In 2010, Weight Watchers released its revamped formulas for calculating food points. The new formulas reflected changes in nutrition and weight-loss research since the advent of the former system in 1997. The new formulas take into account that fruits and vegetables are healthier than processed food with similar caloric contents. For example, an apple and a cookie might contain the same number of calories, but the apple contains more nutrients.
Generally, the Weight Watchers approach to dieting is to work with customers to develop an eating plan that provides sufficient nutrients and calories, yet promotes weight loss. To do this, customers have a personalized balance of points they can eat in a day. Weight Watchers uses proprietary formulas to calculate the numbers of points different foods have. As of 2010, the lowest amount of points Weight Watchers assigns is zero.
The overhaul, made public in 2010, led to the designation of most fruits and vegetable as zero-point foods. Only clients can access the full list of qualified fruits and vegetables; however, most seem to be included on the list. The change reflects the fact that fruits and vegetables generally are healthier choices for dieters. For example, these foods typically have a high fiber, nutrient and water content, but relatively few calories. Consequently, fruits and vegetables are an effective part of a low-calorie diet. The new points system is called PointsPlus.
Another factor that inclined Weight Watchers toward designating fruits and vegetables as zero-point foods was the variety of options these foods present to the average consumer. Most people are too busy to hunt down a variety of healthy foods to match the latest diet craze, according to President and CEO David Kirchoff. But shopping for a variety of fruits and vegetables is a fast and convenient way to include nutrient-rich and filling foods in your diet.

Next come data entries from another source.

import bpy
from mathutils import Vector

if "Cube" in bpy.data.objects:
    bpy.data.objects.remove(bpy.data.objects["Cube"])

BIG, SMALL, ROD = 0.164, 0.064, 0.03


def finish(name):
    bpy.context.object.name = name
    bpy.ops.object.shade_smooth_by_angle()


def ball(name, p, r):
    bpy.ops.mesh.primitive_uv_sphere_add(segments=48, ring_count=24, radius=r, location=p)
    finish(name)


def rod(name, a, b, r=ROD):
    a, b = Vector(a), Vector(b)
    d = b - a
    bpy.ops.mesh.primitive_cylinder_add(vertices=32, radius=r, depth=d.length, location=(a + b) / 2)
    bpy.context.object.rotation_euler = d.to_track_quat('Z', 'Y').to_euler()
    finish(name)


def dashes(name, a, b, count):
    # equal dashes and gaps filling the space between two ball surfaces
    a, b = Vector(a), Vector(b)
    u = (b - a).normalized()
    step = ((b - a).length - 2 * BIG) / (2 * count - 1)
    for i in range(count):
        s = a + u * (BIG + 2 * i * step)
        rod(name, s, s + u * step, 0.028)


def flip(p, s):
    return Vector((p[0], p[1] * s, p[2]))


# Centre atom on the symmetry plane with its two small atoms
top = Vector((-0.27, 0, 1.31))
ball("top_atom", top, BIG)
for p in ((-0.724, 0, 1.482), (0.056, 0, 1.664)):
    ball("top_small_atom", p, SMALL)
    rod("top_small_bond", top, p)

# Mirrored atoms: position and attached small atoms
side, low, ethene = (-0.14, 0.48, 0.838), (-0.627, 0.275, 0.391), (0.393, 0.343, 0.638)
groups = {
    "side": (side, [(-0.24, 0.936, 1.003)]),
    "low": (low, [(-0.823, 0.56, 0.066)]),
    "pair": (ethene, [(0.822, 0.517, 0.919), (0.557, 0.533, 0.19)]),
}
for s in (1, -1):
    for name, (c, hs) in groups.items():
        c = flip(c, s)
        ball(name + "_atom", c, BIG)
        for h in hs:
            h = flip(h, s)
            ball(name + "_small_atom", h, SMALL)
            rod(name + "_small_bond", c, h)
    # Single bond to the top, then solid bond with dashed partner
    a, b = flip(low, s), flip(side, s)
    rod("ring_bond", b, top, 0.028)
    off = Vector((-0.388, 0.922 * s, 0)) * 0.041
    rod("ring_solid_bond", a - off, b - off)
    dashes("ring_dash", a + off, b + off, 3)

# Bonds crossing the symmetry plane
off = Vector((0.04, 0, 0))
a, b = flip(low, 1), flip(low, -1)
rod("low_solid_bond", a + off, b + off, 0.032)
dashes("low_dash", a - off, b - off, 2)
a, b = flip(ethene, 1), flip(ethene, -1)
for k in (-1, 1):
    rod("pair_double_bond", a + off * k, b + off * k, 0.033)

The fact that fruits and vegetables are now zero-point foods doesn't mean you can eat them indiscriminately. A basic tenet of the Weight Watchers diet plan is you must stop eating when you're satisfied, not stuffed, according to a December 2010 article in "The New York Times." The article discussed the public reaction to the system overhaul. Ms. Lauren Cohen, a Weight Watchers group leader, "warned her clients that, points or no points, even fruits and vegetables had their limits."
Foods and beverages that have few or no calories also might qualify as zero-point foods. Only clients have access to the food database, which explains the point-value of various foods, but examples might include water, tea, coffee, artificial sweeteners and diet drinks. Also, if a serving of a low-calorie food or beverage is small enough, Weight Watchers might classify it as a zero-point food. For instance, a 2-tbsp. serving of a low-calorie whipped topping has a PointsPlus value of zero, though you cannot combine multiple zero-point servings in one meal. Weight Watchers recommends limiting yourself to five zero-point foods a day to keep your overall calorie intake low.